### TO DO
Look through the entries for the string "with" and copy every line where it shows up.

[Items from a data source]
■ ■ ■
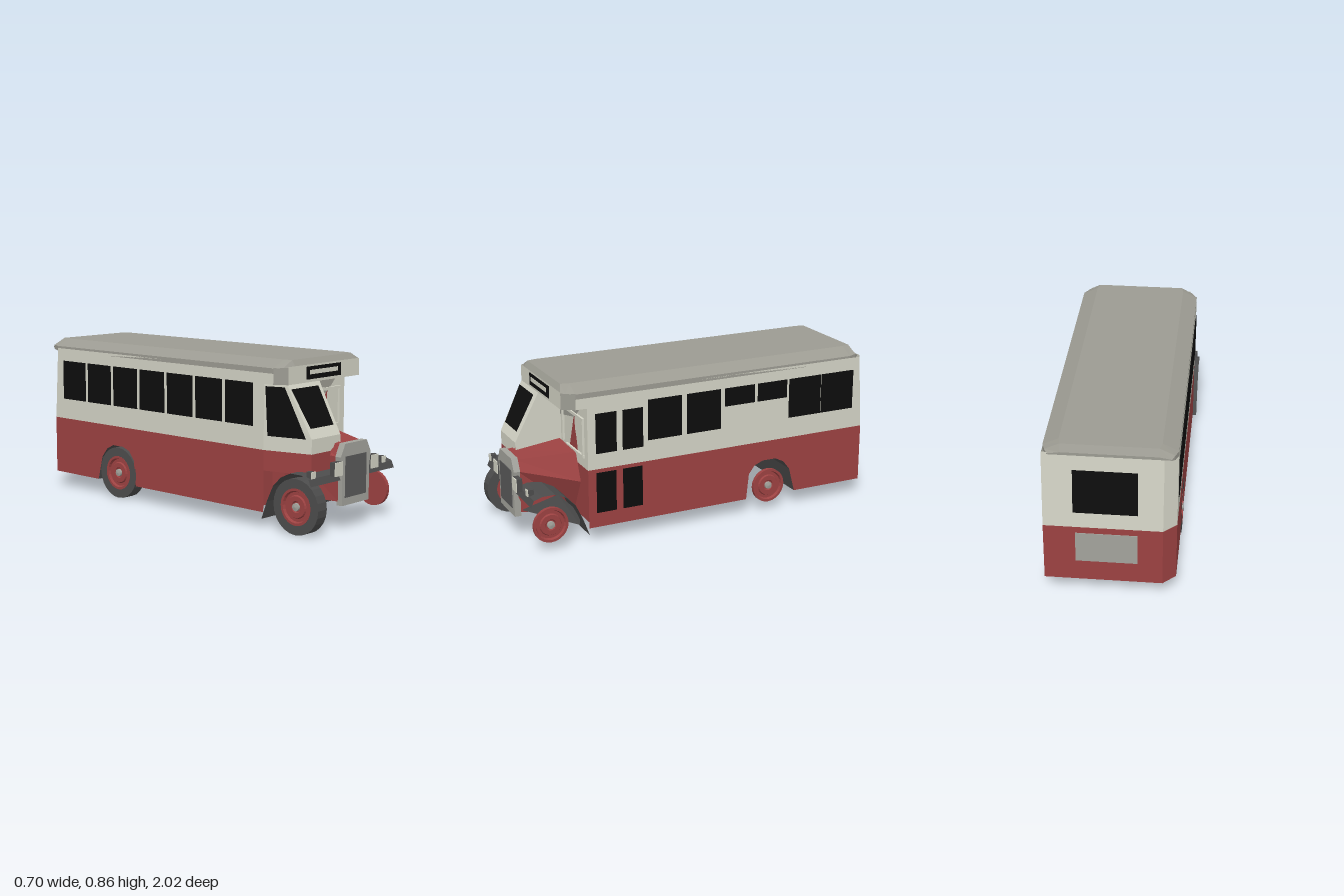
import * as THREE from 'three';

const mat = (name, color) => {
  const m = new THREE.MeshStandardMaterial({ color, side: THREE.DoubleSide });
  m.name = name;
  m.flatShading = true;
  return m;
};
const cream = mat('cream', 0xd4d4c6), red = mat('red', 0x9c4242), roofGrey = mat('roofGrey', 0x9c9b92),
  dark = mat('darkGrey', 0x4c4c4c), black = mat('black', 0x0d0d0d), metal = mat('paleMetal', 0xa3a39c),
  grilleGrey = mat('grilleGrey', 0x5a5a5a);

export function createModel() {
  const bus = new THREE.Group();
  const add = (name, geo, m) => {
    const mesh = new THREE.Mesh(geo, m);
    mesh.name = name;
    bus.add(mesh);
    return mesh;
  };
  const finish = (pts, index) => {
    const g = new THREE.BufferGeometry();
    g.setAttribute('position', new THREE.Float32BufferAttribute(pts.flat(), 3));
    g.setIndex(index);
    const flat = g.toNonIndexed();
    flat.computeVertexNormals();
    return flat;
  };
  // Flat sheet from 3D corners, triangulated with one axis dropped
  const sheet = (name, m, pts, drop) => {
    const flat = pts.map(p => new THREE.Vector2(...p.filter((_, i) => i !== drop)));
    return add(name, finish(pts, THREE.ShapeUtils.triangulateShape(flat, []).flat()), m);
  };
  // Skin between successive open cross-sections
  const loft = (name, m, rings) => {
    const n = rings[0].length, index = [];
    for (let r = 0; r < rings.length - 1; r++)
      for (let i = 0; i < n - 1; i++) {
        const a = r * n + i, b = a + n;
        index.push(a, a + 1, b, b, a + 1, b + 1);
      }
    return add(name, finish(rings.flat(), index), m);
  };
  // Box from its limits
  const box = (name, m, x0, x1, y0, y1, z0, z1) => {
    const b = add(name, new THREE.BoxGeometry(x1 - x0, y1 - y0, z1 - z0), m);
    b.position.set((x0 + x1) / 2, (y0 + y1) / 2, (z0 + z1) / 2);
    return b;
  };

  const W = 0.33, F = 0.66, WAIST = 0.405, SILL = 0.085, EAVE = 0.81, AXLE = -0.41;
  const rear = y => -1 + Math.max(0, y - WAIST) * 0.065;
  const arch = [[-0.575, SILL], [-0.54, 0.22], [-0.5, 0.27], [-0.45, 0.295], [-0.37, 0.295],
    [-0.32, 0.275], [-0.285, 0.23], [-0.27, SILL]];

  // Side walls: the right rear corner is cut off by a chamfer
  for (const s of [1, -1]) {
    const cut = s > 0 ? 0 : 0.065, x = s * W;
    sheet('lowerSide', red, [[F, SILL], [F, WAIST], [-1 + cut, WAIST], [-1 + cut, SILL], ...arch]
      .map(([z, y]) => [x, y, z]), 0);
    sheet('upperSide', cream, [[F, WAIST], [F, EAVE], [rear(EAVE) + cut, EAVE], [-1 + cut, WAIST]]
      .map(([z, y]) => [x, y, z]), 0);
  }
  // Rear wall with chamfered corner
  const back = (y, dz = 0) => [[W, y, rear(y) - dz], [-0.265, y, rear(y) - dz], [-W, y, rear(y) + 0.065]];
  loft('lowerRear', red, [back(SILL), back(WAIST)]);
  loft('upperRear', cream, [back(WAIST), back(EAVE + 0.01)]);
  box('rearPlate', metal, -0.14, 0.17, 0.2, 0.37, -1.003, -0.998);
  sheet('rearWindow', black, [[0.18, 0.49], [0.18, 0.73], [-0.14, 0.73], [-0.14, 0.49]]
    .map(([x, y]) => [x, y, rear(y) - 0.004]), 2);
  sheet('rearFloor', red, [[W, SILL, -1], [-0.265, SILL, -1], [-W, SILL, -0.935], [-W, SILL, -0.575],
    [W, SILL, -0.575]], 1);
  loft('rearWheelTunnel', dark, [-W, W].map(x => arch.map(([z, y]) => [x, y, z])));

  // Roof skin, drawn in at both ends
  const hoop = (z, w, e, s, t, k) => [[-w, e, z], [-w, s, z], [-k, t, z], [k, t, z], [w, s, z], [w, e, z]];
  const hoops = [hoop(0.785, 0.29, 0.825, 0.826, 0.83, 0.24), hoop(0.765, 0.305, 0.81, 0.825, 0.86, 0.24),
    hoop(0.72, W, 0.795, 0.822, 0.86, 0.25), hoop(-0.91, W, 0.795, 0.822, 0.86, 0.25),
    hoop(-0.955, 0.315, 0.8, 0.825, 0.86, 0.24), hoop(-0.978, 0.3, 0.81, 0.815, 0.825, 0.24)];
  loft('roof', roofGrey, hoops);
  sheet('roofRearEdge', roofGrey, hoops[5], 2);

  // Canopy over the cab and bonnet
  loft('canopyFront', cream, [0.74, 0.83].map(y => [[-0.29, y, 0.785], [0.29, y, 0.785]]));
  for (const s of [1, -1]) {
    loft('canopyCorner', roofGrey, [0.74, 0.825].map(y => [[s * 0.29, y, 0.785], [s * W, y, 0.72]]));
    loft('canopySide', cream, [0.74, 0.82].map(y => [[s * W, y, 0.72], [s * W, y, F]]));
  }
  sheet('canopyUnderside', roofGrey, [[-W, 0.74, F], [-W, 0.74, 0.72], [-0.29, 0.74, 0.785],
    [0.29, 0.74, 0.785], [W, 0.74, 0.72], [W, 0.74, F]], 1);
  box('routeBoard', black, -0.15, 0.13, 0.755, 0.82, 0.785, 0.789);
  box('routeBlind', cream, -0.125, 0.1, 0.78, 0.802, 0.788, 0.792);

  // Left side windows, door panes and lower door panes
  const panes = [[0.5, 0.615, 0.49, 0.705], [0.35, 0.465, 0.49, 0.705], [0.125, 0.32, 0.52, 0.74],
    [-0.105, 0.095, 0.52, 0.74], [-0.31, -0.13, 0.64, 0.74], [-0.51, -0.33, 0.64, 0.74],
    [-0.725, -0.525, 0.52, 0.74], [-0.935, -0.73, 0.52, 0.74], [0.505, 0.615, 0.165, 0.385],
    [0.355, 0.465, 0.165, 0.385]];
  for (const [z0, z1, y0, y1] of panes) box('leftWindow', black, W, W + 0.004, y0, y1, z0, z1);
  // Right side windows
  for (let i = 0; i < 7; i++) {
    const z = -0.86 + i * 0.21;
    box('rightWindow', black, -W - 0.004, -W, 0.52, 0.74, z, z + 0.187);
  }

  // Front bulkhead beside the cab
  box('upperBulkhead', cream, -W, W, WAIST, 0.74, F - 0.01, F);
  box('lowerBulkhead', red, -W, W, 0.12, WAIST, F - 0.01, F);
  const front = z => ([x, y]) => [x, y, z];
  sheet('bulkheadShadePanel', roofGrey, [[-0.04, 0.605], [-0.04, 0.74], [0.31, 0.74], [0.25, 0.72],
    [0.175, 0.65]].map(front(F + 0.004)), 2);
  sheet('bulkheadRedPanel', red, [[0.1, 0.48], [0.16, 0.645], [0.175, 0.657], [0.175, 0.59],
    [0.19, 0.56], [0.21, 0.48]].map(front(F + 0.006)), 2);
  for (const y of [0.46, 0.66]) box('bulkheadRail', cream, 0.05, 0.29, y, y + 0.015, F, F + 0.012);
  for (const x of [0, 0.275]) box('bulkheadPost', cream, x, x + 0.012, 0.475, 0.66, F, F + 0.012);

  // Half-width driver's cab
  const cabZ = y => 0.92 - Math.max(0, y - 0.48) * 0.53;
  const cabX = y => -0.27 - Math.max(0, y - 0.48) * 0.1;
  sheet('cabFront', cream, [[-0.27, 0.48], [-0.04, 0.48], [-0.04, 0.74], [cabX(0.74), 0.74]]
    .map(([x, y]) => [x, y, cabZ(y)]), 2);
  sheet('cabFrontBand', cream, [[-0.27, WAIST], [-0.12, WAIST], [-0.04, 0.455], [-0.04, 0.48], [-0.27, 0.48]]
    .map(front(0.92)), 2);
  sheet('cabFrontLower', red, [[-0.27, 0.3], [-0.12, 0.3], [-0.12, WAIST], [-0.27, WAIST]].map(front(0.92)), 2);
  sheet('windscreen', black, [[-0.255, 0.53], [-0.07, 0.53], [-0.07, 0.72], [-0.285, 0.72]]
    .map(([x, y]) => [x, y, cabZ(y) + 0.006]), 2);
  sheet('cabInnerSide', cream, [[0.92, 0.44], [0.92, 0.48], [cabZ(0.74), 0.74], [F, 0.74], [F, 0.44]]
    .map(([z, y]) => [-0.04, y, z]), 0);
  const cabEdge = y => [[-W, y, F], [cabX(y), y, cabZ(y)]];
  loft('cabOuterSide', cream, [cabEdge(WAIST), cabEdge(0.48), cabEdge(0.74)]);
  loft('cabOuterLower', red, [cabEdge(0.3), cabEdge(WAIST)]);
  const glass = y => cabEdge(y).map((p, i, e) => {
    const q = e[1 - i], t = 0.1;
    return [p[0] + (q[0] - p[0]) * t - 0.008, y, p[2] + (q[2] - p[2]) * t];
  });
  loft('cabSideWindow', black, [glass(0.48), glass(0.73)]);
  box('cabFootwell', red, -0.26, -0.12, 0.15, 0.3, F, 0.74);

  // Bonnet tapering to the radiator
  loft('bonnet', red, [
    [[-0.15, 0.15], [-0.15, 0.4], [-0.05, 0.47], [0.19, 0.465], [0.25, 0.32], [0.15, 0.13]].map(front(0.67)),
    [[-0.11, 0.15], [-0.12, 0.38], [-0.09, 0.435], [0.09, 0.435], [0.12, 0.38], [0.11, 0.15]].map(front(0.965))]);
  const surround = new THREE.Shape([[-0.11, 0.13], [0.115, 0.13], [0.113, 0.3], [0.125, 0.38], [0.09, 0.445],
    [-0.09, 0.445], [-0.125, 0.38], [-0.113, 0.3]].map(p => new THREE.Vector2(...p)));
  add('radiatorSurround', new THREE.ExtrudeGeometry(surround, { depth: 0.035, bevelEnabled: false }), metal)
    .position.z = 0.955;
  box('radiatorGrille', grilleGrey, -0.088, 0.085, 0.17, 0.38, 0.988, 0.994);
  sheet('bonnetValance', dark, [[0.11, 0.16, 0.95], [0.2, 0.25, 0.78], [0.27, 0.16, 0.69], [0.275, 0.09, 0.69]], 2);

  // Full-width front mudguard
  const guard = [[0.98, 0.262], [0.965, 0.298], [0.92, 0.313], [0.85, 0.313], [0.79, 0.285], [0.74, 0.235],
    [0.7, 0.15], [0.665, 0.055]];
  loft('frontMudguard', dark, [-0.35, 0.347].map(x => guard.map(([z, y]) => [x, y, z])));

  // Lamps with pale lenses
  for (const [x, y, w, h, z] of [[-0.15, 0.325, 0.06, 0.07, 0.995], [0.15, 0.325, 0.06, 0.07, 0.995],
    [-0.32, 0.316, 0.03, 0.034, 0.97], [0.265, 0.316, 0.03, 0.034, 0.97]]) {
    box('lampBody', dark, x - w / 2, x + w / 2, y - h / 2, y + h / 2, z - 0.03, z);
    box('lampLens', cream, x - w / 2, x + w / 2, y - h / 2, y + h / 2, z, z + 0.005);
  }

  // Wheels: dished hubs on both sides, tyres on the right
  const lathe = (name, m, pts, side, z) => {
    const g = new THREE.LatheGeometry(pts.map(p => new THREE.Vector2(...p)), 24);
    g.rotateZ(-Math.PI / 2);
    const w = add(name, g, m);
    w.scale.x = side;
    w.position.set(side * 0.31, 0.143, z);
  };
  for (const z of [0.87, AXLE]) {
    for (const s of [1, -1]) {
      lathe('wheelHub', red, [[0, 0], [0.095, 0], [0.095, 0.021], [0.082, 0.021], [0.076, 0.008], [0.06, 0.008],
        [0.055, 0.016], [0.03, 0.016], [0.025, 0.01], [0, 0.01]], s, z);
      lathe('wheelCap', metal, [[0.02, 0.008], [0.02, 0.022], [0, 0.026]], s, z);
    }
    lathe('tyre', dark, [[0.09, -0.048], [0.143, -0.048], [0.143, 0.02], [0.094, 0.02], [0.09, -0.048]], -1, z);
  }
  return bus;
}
■ ■ ■
### TASK RESPONSE
  // Flat sheet from 3D corners, triangulated with one axis dropped
  // Rear wall with chamfered corner
  // Lamps with pale lenses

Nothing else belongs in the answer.